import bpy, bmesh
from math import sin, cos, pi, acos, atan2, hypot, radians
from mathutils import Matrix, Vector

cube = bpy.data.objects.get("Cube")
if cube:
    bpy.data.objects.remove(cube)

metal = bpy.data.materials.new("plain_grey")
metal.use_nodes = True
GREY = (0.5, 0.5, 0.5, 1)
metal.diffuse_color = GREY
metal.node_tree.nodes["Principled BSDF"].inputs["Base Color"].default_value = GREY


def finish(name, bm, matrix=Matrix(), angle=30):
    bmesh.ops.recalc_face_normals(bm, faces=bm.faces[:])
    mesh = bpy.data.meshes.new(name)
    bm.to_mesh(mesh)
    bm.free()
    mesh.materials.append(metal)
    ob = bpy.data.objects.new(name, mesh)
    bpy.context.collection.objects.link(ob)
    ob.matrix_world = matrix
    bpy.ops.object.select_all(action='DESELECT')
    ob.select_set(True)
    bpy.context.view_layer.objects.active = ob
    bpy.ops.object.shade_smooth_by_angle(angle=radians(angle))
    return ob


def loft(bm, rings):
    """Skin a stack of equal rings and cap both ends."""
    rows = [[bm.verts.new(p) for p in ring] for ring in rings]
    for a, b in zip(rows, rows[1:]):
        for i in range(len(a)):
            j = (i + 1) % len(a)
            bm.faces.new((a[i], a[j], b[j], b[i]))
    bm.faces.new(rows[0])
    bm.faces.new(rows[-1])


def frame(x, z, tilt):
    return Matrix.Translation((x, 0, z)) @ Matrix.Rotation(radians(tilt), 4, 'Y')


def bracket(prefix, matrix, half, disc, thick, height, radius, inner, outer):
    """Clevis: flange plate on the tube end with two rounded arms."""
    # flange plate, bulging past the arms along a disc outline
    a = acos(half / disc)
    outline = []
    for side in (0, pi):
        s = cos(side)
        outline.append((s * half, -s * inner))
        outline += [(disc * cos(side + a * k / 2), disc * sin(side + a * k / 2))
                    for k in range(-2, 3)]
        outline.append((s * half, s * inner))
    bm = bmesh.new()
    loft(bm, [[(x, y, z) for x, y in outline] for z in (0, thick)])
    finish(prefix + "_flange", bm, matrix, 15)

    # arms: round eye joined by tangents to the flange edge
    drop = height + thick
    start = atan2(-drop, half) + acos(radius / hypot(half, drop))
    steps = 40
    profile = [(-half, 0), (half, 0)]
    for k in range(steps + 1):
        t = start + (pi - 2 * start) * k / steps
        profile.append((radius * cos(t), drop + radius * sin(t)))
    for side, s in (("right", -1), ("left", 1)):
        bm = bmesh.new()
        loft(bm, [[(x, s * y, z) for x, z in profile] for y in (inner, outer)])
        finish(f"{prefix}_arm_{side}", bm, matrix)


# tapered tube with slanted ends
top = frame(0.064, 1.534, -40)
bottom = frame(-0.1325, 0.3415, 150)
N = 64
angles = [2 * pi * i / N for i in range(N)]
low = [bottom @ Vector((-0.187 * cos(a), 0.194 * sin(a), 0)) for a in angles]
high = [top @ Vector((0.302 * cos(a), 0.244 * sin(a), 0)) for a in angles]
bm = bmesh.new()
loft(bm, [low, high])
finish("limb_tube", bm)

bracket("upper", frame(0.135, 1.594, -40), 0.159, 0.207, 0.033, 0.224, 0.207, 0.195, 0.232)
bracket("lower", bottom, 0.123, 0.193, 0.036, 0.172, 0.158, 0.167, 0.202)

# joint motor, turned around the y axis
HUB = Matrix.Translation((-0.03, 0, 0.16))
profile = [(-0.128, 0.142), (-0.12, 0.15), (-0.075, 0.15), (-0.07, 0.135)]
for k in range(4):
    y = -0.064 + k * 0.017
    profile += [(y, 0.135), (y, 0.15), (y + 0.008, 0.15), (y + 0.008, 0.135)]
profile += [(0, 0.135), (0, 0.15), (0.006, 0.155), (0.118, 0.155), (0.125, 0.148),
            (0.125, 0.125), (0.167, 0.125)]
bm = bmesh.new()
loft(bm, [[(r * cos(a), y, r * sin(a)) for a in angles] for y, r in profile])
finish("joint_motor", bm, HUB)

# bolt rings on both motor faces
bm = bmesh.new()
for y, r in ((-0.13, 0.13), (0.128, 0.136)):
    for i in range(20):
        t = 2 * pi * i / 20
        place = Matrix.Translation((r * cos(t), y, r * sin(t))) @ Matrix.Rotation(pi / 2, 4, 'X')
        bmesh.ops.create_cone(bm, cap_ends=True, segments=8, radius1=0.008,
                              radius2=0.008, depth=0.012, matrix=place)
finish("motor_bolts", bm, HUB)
____________________
**TASK BRIEF**:
In the records above, find the line containing "metal.diffuse_color = GREY" and restate word for word every line from the first through that one.

**ANSWER TO THE EXERCISE**:
import bpy, bmesh
from math import sin, cos, pi, acos, atan2, hypot, radians
from mathutils import Matrix, Vector

cube = bpy.data.objects.get("Cube")
if cube:
    bpy.data.objects.remove(cube)

metal = bpy.data.materials.new("plain_grey")
metal.use_nodes = True
GREY = (0.5, 0.5, 0.5, 1)
metal.diffuse_color = GREY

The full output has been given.